- What is required
From the line that contains "own centre line" to the end of the entries, write out every line exactly, including both ends, and nothing more.

- The data
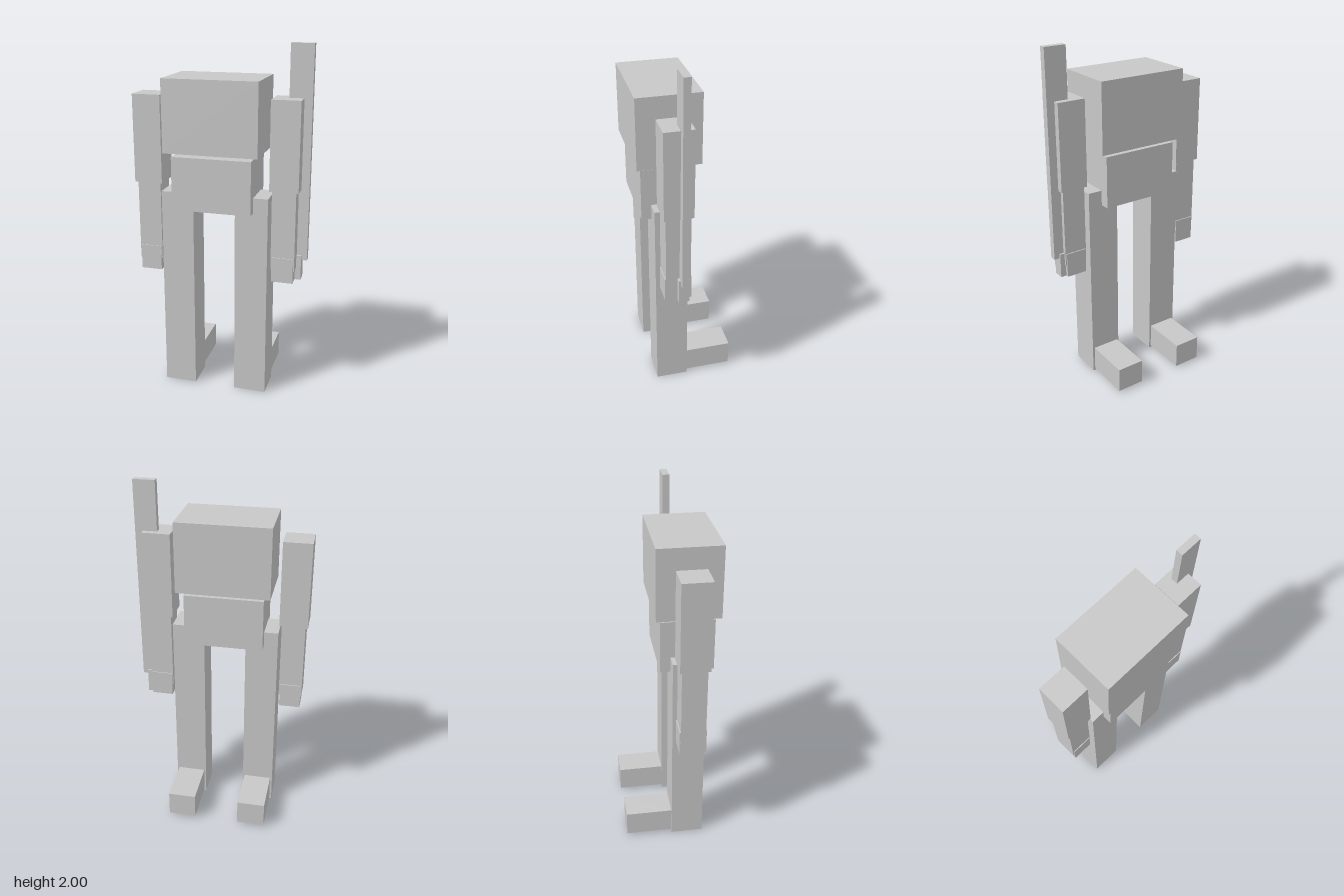
import * as THREE from 'three';

export function createModel() {
  const model = new THREE.Group();
  const grey = new THREE.MeshStandardMaterial({ color: 0xc8c8c8 });
  grey.name = 'lightGrey';

  // Box given by its extents on each axis
  function block(name, [x0, x1], [y0, y1], [z0, z1]) {
    const mesh = new THREE.Mesh(new THREE.BoxGeometry(x1 - x0, y1 - y0, z1 - z0), grey);
    mesh.position.set((x0 + x1) / 2, (y0 + y1) / 2, (z0 + z1) / 2);
    mesh.name = name;
    model.add(mesh);
  }

  // Trunk
  block('chest', [-0.285, 0.241], [1.421, 1.82], [-0.082, 0.268]);
  block('abdomen', [-0.247, 0.2], [1.098, 1.398], [-0.056, 0.242]);

  // Limbs, mirrored about the body's own centre line
  const centre = -0.022;
  for (const [side, s] of [['left', 1], ['right', -1]]) {
    const span = (a, b) => [centre + s * a, centre + s * b].sort((p, q) => p - q);
    block(side + 'Leg', span(0.12, 0.305), [0, 1.185], [0.002, 0.187]);
    block(side + 'Foot', span(0.131, 0.293), [0.014, 0.163], [-0.268, 0.001]);
    block(side + 'UpperArm', span(0.307, 0.467), [1.225, 1.719], [0.013, 0.174]);
    block(side + 'Forearm', span(0.32, 0.453), [0.773, 1.225], [0.025, 0.162]);
    // The hand wraps the lower end of the forearm
    block(side + 'Hand', span(0.326, 0.447), [0.702, 0.845], [0.019, 0.167]);
  }

  // Upright blade and its grip beside the left hand
  block('blade', [0.365, 0.489], [0.818, 2], [0.049, 0.087]);
  block('grip', [0.425, 0.458], [0.702, 0.845], [0.037, 0.098]);

  return model;
}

- Result
  // Limbs, mirrored about the body's own centre line
  const centre = -0.022;
  for (const [side, s] of [['left', 1], ['right', -1]]) {
    const span = (a, b) => [centre + s * a, centre + s * b].sort((p, q) => p - q);
    block(side + 'Leg', span(0.12, 0.305), [0, 1.185], [0.002, 0.187]);
    block(side + 'Foot', span(0.131, 0.293), [0.014, 0.163], [-0.268, 0.001]);
    block(side + 'UpperArm', span(0.307, 0.467), [1.225, 1.719], [0.013, 0.174]);
    block(side + 'Forearm', span(0.32, 0.453), [0.773, 1.225], [0.025, 0.162]);
    // The hand wraps the lower end of the forearm
    block(side + 'Hand', span(0.326, 0.447), [0.702, 0.845], [0.019, 0.167]);
  }

  // Upright blade and its grip beside the left hand
  block('blade', [0.365, 0.489], [0.818, 2], [0.049, 0.087]);
  block('grip', [0.425, 0.458], [0.702, 0.845], [0.037, 0.098]);

  return model;
}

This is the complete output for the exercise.